A breast cancer sufferer who has been refused the drug Herceptin by her local health authority is to take her case to the High Court.
Elaine Barber, a single mother-of-four, was told she would not be given the drug by North Stoke Primary Care Trust.
Ms Barber's doctor recommended that she was treated with Herceptin, but she received a letter yesterday refusing treatment on grounds of resources.
The trust also said there was a lack of current evidence supporting the long-term efficacy of the drug.
Ms Barber, from Stoke-on-Trent, Staffordshire, contracted the disease in August 2004 and is currently in remission.
She said: "I am shattered by this news - I cannot believe that my life is being measured in pounds. I intend to fight this decision and will take this battle to the High Court, not only for myself but also for the many other women who will die if this essential drug is not made available to women who need it."
It is thought to be the first case of its type to be taken to the High Court, challenging the trust's refusal to provide the drug.
Mr Barber's solicitor, Yogi Amin, from law firm Irwin Mitchell, has applied to the High Court for an urgent hearing.
He said: " This is devastating news. The case is with the High Court and we fully intend to ask the court to consider the case within the week. We will argue under the Human Rights Act for Elaine to receive this life-saving treatment.
"This is because Elaine's most basic right is the right to life. This decision is wrong in our view and will set a dangerous precedent which will cost lives."
Last month, a study revealed that the cancer drug reduced the risk of cancer returning by nearly 50 per cent among women with early stage Her2 breast cancer.
The Government has said all women diagnosed with early stage breast cancer would be tested to see if they are suitable for treatment with Herceptin following growing pressure from the public and patients.
Adam Whittaker, for the North Stoke Primary Care Trust, said: "North Stoke PCT is aware of the very difficult position that patients with early Her2 positive breast cancer currently face."
He said the trust had carefully reviewed the clinical effectiveness of Herceptin and recognised that it has the potential to be a "significant" advance in treatment.
"At this stage, however, the evidence of this as a costeffective use of the finite health resources available for North Stoke patients is not confirmed," he said.
"It would therefore be premature to agree to introduce it as a routine treatment.
"To do so could seriously affect the availability of care to other patients, including those with other cancers."
But he insisted the trust supported the use of Herceptin for women with advanced breast cancer and would continue to monitor the situation.
Health Secretary Patricia Hewitt said: "I have urgently asked the PCT to show the Department the evidence they have used as the basis of their decision not to fund Herceptin, including the report they refer to by the Aggressive Research Intelligence Facility.

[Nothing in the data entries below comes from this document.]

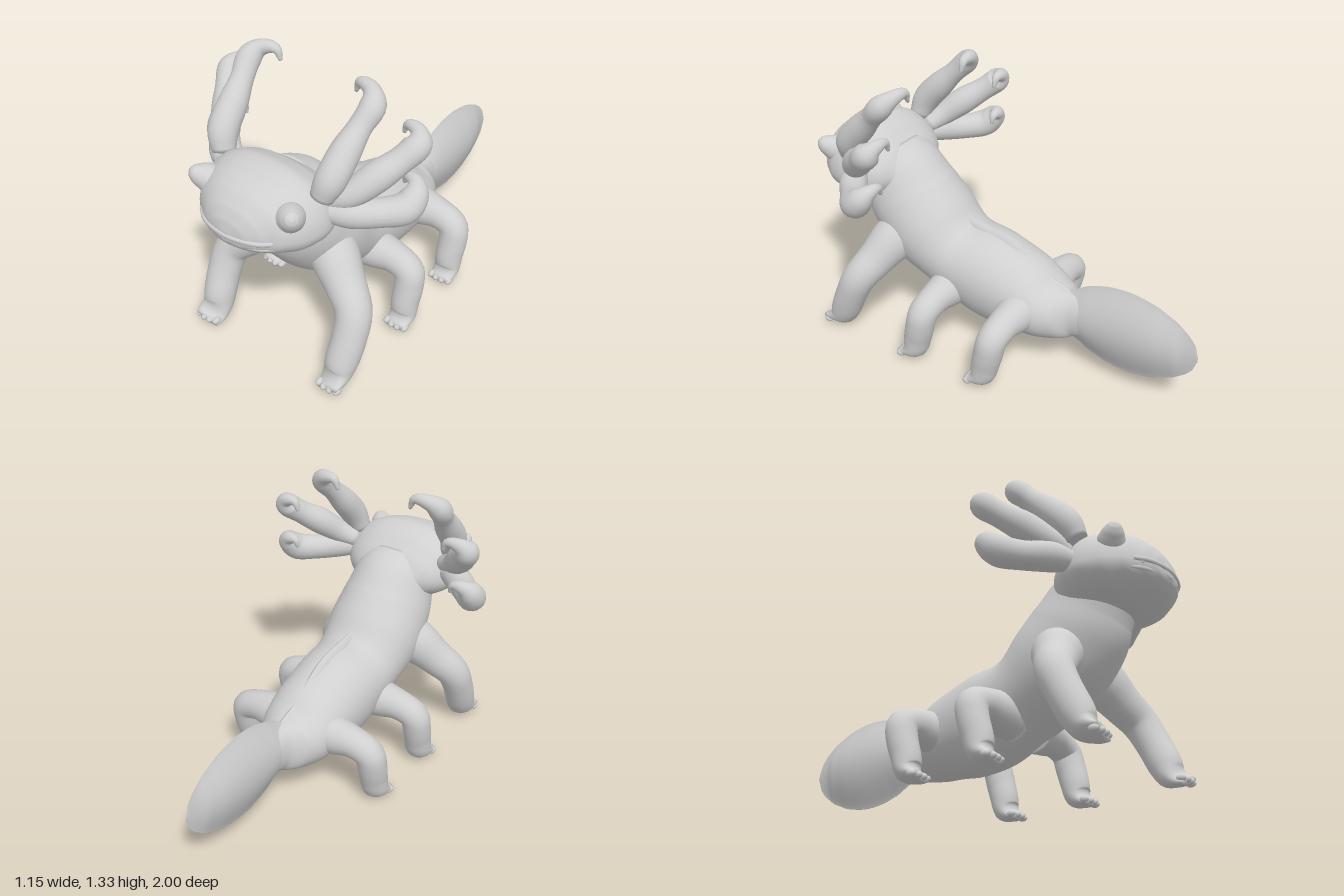
import * as THREE from 'three';

const skin = new THREE.MeshStandardMaterial({ color: 0xcfcfcf });
skin.name = 'grey skin';

function add(parent, name, geometry) {
  const mesh = new THREE.Mesh(geometry, skin);
  mesh.name = name;
  parent.add(mesh);
  return mesh;
}

// Smooth skin through sections [x, y, z, half width, height up, height down].
// power 1 gives an ellipse, above 1 a sharp-edged blade.
function sweep(sections, { ref = [1, 0, 0], power = 1, rings = 48, sides = 32 } = {}) {
  const path = new THREE.CatmullRomCurve3(sections.map(s => new THREE.Vector3(s[0], s[1], s[2])));
  const size = new THREE.CatmullRomCurve3(
    sections.map(s => new THREE.Vector3(s[3], s[4] ?? s[3], s[5] ?? s[4] ?? s[3])), false, 'catmullrom', 0.4);
  const side = new THREE.Vector3(...ref), positions = [], index = [];
  for (let i = -1; i <= rings + 1; i++) {
    const t = Math.min(Math.max(i / rings, 0), 1);
    const cap = i < 0 || i > rings ? 0 : 1;
    const p = path.getPoint(t), tangent = path.getTangent(t), r = size.getPoint(t);
    side.addScaledVector(tangent, -side.dot(tangent)).normalize();
    const up = side.clone().cross(tangent);
    for (let j = 0; j < sides; j++) {
      const a = j / sides * Math.PI * 2, c = Math.cos(a), s = Math.sin(a);
      const w = Math.sign(c) * Math.abs(c) ** power * Math.max(r.x, 0) * cap;
      const h = s * Math.max(s > 0 ? r.y : r.z, 0) * cap;
      const v = p.clone().addScaledVector(side, w).addScaledVector(up, h);
      positions.push(v.x, v.y, v.z);
    }
  }
  for (let i = 0; i < rings + 2; i++) {
    for (let j = 0; j < sides; j++) {
      const k = (j + 1) % sides;
      const a = i * sides + j, b = i * sides + k, c = a + sides, d = b + sides;
      index.push(a, c, b, b, c, d);
    }
  }
  const g = new THREE.BufferGeometry();
  g.setAttribute('position', new THREE.Float32BufferAttribute(positions, 3));
  g.setIndex(index);
  g.computeVertexNormals();
  return g;
}

const mirror = (sections, s) => sections.map(([x, ...rest]) => [x * s, ...rest]);

// Leg with four small toes at the front of the foot
function leg(parent, name, sections, s) {
  const group = new THREE.Group();
  group.name = name;
  add(group, 'limb', sweep(mirror(sections, s), { ref: [0, 0, 1], rings: 36, sides: 24 }));
  const [fx, , fz] = sections[sections.length - 1];
  for (let i = 0; i < 4; i++) {
    const u = (i - 1.5) / 1.5;
    const toe = add(group, 'toe', new THREE.SphereGeometry(0.016, 12, 8));
    toe.scale.set(1, 1, 1.5);
    toe.position.set(s * fx + u * 0.048, 0.028, fz - 0.004 - Math.abs(u) * 0.012);
  }
  parent.add(group);
}

export function createModel() {
  const model = new THREE.Group();
  model.name = 'salamander';

  // Neck, chest, belly and tail root
  add(model, 'body', sweep([
    [0, 0.83, 0.69, 0.19, 0.17, 0.15],
    [0, 0.74, 0.61, 0.205, 0.215, 0.19],
    [0, 0.64, 0.54, 0.225, 0.235, 0.215],
    [0, 0.53, 0.43, 0.235, 0.23, 0.225],
    [0, 0.425, 0.27, 0.215, 0.192, 0.2],
    [0, 0.37, 0.08, 0.21, 0.215, 0.235],
    [0, 0.33, -0.1, 0.2, 0.195, 0.213],
    [0, 0.295, -0.23, 0.185, 0.155, 0.158],
    [0, 0.29, -0.32, 0.14, 0.13, 0.135],
    [0, 0.295, -0.38, 0.075, 0.118],
    [0, 0.295, -0.46, 0.055, 0.1],
    [0, 0.3, -0.57, 0.02, 0.05],
  ], { rings: 88, sides: 48 }));

  // Broad head, widest low at the cheeks
  add(model, 'head', sweep([
    [0, 0.81, 0.99, 0.025, 0.02, 0.025],
    [0, 0.81, 0.975, 0.1, 0.07, 0.05],
    [0, 0.81, 0.945, 0.16, 0.12, 0.075],
    [0, 0.81, 0.89, 0.23, 0.17, 0.1],
    [0, 0.81, 0.81, 0.285, 0.203, 0.126],
    [0, 0.81, 0.72, 0.305, 0.217, 0.13],
    [0, 0.81, 0.64, 0.285, 0.185, 0.13],
    [0, 0.81, 0.57, 0.235, 0.13, 0.11],
    [0, 0.81, 0.51, 0.15, 0.06, 0.06],
  ], { rings: 56, sides: 48, power: 0.84 }));

  // Two lips with the mouth slit and small teeth between them
  const lip = new THREE.CatmullRomCurve3([[-0.19, 0.912], [-0.13, 0.955], [0, 0.982], [0.13, 0.955], [0.19, 0.912]]
    .map(([x, z]) => new THREE.Vector3(x, 0, z)));
  for (const [name, y, z] of [['upperLip', 0.813, 0.005], ['lowerLip', 0.778, -0.01]]) {
    add(model, name, new THREE.TubeGeometry(lip, 32, 0.011, 10)).position.set(0, y, z);
  }
  for (const t of [0.12, 0.25, 0.38, 0.62, 0.75, 0.88]) {
    const tooth = add(model, 'tooth', new THREE.SphereGeometry(0.007, 8, 6));
    tooth.position.copy(lip.getPointAt(t)).y = 0.8;
    tooth.scale.x = 2;
  }

  // Low ridge along the spine
  add(model, 'backRidge', sweep([
    [0, 0.66, 0.33, 0.01, 0.025],
    [0, 0.595, 0.23, 0.02, 0.037],
    [0, 0.57, 0.12, 0.03, 0.045],
    [0, 0.545, 0.0, 0.03, 0.052],
    [0, 0.49, -0.12, 0.03, 0.045],
    [0, 0.43, -0.22, 0.03, 0.035],
    [0, 0.385, -0.35, 0.025, 0.035],
  ], { power: 2, rings: 32, sides: 16 }));

  // Tall, leaf-shaped tail fin
  add(model, 'tailFin', sweep([
    [0, 0.29, -0.34, 0.05, 0.125],
    [0, 0.295, -0.39, 0.06, 0.142],
    [0, 0.3, -0.47, 0.064, 0.185],
    [0, 0.303, -0.57, 0.066, 0.213],
    [0, 0.303, -0.67, 0.065, 0.219],
    [0, 0.303, -0.78, 0.058, 0.2],
    [0, 0.303, -0.88, 0.038, 0.158],
    [0, 0.303, -0.94, 0.014, 0.115],
    [0, 0.303, -0.98, 0.005, 0.07],
    [0, 0.303, -1.0, 0.002, 0.015],
  ], { power: 2.6, rings: 56, sides: 40 }));

  const gills = {
    upperGill: [
      [0.26, 0.94, 0.70, 0.05], [0.285, 1.02, 0.67, 0.066], [0.295, 1.11, 0.59, 0.064],
      [0.308, 1.19, 0.51, 0.05], [0.32, 1.255, 0.445, 0.054], [0.285, 1.294, 0.405, 0.036],
      [0.22, 1.3, 0.39, 0.022], [0.197, 1.252, 0.39, 0.008]],
    middleGill: [
      [0.25, 0.89, 0.65, 0.04], [0.33, 0.93, 0.61, 0.056], [0.40, 1.0, 0.53, 0.066],
      [0.46, 1.06, 0.45, 0.056], [0.495, 1.115, 0.385, 0.058], [0.475, 1.15, 0.355, 0.034],
      [0.42, 1.155, 0.345, 0.02], [0.4, 1.112, 0.345, 0.008]],
    lowerGill: [
      [0.25, 0.85, 0.67, 0.045], [0.34, 0.85, 0.62, 0.064], [0.43, 0.843, 0.54, 0.062],
      [0.5, 0.855, 0.47, 0.067], [0.512, 0.9, 0.42, 0.056], [0.49, 0.932, 0.39, 0.034],
      [0.445, 0.935, 0.38, 0.02], [0.43, 0.9, 0.38, 0.008]],
  };
  const frontLeg = [
    [0.08, 0.57, 0.48, 0.1], [0.18, 0.49, 0.535, 0.11], [0.27, 0.405, 0.58, 0.092],
    [0.35, 0.325, 0.625, 0.082], [0.365, 0.22, 0.675, 0.077], [0.36, 0.125, 0.72, 0.075],
    [0.355, 0.065, 0.75, 0.06, 0.07], [0.355, 0.036, 0.79, 0.032, 0.068], [0.355, 0.026, 0.83, 0.017, 0.06]];
  const middleLeg = [
    [0.08, 0.31, 0.225, 0.11], [0.18, 0.31, 0.225, 0.092], [0.28, 0.307, 0.225, 0.074],
    [0.362, 0.275, 0.23, 0.07], [0.373, 0.2, 0.245, 0.069], [0.37, 0.125, 0.265, 0.066],
    [0.37, 0.062, 0.28, 0.056, 0.064], [0.37, 0.034, 0.315, 0.03, 0.062], [0.37, 0.026, 0.352, 0.017, 0.054]];
  const hindLeg = middleLeg.map(([x, y, z, ...r]) => [x * 0.97, y, z - 0.385, ...r]);

  // Paired parts
  for (const [s, label] of [[1, 'left'], [-1, 'right']]) {
    add(model, label + 'Eye', sweep(mirror([
      [0.185, 0.88, 0.81, 0.07], [0.222, 0.912, 0.843, 0.06], [0.246, 0.932, 0.866, 0.046],
      [0.263, 0.948, 0.882, 0.028], [0.27, 0.954, 0.888, 0.01],
    ], s), { rings: 20, sides: 24 }));
    for (const [name, sections] of Object.entries(gills)) {
      add(model, label + ' ' + name, sweep(mirror(sections, s), { rings: 36, sides: 20 }));
    }
    leg(model, label + 'FrontLeg', frontLeg, s);
    leg(model, label + 'MiddleLeg', middleLeg, s);
    leg(model, label + 'HindLeg', hindLeg, s);
  }
  return model;
}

"I am very concerned by North Stoke PCT's decision. We have already arranged an urgent meeting with the PCT and Strategic Health Authority later this week to discuss their approach to funding Herceptin."